__Activity__
Exactly the lines from the one that holds "finish(name, bm, True)" to the end of the data below: retype these and nothing else.

***** Recorded data

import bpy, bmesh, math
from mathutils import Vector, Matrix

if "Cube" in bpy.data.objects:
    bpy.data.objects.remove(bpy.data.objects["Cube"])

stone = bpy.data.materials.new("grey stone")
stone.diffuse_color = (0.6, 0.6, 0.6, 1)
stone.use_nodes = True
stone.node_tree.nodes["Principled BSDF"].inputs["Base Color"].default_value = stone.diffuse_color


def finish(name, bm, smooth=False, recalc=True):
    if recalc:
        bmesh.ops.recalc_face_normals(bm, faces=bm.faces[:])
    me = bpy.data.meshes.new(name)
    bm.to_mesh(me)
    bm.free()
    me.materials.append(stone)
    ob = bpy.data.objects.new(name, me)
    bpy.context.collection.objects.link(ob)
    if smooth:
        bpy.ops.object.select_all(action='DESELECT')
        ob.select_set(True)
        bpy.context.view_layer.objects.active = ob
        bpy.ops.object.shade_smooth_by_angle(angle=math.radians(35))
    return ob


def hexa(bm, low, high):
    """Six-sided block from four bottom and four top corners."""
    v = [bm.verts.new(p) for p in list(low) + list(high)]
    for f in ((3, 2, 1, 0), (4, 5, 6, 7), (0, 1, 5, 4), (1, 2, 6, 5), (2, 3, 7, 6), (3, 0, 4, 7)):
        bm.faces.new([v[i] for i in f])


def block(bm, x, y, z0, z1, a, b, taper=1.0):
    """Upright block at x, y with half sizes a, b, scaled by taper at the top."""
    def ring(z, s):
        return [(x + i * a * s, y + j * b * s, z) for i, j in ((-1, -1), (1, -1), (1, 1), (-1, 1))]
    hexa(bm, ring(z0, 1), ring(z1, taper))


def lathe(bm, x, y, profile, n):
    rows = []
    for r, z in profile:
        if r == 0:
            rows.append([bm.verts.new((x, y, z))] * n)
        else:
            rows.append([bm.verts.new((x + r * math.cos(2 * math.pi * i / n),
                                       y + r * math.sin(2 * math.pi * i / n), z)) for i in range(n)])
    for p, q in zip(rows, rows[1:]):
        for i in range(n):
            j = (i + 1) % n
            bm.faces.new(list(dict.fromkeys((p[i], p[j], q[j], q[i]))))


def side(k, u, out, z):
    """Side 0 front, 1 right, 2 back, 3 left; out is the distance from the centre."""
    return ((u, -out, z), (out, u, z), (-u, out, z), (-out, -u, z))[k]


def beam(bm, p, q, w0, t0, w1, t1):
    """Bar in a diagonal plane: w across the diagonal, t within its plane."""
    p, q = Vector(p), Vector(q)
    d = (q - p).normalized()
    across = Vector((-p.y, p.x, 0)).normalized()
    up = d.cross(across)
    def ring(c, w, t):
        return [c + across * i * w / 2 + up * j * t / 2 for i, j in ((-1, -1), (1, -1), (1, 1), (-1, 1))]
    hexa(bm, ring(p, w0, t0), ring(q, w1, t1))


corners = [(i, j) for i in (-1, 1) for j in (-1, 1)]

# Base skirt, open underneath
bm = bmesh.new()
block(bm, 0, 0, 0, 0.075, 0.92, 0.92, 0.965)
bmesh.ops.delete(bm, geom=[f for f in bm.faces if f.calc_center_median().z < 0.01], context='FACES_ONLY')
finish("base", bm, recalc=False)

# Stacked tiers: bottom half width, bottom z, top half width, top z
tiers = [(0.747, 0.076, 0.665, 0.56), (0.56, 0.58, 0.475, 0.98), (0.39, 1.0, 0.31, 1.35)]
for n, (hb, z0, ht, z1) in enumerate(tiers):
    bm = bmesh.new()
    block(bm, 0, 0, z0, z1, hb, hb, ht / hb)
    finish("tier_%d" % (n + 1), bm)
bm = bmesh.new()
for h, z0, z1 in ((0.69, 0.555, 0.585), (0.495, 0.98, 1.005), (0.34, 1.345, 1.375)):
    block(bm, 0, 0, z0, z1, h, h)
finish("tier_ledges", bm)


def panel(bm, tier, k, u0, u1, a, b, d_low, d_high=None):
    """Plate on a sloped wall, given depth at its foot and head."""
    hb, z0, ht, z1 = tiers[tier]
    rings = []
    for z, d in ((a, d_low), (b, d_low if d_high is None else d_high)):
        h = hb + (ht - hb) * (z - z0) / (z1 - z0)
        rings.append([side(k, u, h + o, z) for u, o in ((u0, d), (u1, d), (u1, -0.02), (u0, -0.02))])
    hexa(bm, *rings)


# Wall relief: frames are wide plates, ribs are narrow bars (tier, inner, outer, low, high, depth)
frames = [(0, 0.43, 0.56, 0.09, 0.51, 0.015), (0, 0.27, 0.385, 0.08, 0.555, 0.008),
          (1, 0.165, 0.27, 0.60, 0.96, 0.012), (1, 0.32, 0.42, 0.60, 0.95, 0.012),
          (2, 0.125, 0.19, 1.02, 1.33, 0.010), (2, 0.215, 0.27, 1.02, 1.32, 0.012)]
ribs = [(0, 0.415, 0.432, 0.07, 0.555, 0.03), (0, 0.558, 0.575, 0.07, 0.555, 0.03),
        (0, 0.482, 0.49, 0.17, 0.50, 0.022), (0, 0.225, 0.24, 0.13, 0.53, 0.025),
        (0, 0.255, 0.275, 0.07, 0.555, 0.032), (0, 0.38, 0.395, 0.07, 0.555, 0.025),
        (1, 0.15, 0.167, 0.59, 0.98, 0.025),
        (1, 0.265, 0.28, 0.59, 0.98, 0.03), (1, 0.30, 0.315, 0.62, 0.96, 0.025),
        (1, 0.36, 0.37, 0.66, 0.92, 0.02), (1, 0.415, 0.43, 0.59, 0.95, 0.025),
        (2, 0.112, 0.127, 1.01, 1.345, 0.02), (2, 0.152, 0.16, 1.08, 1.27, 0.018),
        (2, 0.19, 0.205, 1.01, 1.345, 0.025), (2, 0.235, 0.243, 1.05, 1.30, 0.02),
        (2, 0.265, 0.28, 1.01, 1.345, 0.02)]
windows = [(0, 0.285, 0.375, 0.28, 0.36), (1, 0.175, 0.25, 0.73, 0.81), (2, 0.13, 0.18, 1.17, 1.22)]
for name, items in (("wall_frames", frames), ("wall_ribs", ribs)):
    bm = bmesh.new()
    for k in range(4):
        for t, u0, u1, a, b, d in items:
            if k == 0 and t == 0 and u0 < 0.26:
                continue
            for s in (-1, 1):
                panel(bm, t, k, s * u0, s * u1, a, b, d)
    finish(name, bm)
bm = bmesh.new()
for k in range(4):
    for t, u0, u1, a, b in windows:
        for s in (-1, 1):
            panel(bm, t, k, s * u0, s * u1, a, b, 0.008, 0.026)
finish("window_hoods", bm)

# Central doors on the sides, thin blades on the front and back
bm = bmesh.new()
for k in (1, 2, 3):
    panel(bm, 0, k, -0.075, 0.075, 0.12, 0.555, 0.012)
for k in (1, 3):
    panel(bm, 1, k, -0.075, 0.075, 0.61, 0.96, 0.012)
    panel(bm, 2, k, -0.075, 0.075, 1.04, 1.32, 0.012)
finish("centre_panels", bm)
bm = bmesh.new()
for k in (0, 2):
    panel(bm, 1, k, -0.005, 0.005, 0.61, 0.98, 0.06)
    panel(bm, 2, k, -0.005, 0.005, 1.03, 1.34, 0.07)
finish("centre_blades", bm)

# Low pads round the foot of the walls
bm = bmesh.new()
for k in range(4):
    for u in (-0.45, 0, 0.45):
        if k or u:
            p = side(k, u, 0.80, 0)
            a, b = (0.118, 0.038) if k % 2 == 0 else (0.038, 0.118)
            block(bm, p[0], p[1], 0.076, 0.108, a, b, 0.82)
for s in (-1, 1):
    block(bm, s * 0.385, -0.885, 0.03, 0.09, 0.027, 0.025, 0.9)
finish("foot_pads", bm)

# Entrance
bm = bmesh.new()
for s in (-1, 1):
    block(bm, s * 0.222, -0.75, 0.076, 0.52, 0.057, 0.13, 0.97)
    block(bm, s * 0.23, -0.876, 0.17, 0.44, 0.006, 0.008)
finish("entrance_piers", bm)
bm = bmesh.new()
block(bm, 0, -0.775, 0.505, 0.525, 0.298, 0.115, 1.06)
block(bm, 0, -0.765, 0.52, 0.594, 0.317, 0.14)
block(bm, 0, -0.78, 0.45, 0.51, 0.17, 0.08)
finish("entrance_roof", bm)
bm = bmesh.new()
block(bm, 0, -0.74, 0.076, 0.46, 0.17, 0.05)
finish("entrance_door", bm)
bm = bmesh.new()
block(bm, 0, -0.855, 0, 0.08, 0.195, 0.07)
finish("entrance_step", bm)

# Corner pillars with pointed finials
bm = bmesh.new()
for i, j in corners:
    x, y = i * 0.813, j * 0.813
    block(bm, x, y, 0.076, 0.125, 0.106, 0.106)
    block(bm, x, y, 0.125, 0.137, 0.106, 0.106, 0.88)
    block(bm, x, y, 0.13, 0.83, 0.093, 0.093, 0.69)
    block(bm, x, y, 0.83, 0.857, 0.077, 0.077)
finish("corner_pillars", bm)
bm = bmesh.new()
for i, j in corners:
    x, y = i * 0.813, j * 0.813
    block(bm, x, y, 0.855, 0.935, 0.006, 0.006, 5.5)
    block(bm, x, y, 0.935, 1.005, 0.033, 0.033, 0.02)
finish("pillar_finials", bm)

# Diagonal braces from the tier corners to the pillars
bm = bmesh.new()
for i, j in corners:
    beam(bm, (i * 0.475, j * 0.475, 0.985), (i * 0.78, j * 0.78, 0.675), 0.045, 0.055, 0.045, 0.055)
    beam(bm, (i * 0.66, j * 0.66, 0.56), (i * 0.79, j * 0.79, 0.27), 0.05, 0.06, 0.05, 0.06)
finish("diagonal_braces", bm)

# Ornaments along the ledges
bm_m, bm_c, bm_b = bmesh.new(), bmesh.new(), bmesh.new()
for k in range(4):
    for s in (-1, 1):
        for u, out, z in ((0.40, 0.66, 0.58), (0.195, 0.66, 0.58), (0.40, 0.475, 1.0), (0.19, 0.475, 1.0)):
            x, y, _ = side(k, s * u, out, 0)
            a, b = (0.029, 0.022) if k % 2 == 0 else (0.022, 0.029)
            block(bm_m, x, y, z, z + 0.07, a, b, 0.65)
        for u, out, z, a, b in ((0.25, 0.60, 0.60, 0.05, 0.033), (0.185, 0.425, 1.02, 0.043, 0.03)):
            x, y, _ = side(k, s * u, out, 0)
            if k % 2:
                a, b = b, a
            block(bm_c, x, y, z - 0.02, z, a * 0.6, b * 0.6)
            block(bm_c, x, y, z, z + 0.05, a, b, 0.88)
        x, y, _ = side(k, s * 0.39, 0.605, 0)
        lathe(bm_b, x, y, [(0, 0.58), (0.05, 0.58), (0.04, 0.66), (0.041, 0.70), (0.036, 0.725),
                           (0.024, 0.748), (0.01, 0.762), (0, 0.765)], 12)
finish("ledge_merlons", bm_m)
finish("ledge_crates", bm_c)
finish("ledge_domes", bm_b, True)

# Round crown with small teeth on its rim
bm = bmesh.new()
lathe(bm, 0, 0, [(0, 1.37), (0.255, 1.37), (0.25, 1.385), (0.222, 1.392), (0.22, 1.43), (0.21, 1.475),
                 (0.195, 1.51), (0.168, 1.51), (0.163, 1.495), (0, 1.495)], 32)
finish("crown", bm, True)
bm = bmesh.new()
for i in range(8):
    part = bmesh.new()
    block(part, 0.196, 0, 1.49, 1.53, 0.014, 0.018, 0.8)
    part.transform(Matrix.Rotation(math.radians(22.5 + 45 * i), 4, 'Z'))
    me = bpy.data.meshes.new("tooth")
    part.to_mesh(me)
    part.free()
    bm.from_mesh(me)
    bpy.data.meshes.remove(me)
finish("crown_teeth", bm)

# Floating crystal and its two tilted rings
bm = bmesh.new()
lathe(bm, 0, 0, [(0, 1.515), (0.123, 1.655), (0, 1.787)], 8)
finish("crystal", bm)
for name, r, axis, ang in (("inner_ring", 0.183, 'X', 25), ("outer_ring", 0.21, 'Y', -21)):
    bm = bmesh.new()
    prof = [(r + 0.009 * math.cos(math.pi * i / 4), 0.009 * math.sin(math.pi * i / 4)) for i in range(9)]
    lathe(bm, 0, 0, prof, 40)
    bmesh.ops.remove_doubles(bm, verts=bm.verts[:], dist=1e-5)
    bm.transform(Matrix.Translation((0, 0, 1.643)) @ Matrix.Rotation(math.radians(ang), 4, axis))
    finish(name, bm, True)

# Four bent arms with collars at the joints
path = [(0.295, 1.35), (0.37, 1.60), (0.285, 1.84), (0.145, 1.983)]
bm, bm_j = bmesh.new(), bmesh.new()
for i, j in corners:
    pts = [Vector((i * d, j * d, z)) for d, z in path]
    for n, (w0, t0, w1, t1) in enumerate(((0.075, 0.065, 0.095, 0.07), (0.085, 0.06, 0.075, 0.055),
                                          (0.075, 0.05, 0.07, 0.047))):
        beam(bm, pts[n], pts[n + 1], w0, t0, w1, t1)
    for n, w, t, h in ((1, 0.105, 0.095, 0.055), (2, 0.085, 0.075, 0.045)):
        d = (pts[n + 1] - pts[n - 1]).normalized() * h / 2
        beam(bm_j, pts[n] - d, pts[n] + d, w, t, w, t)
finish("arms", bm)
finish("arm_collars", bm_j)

**********

__Exercise response__
    finish(name, bm, True)

# Four bent arms with collars at the joints
path = [(0.295, 1.35), (0.37, 1.60), (0.285, 1.84), (0.145, 1.983)]
bm, bm_j = bmesh.new(), bmesh.new()
for i, j in corners:
    pts = [Vector((i * d, j * d, z)) for d, z in path]
    for n, (w0, t0, w1, t1) in enumerate(((0.075, 0.065, 0.095, 0.07), (0.085, 0.06, 0.075, 0.055),
                                          (0.075, 0.05, 0.07, 0.047))):
        beam(bm, pts[n], pts[n + 1], w0, t0, w1, t1)
    for n, w, t, h in ((1, 0.105, 0.095, 0.055), (2, 0.085, 0.075, 0.045)):
        d = (pts[n + 1] - pts[n - 1]).normalized() * h / 2
        beam(bm_j, pts[n] - d, pts[n] + d, w, t, w, t)
finish("arms", bm)
finish("arm_collars", bm_j)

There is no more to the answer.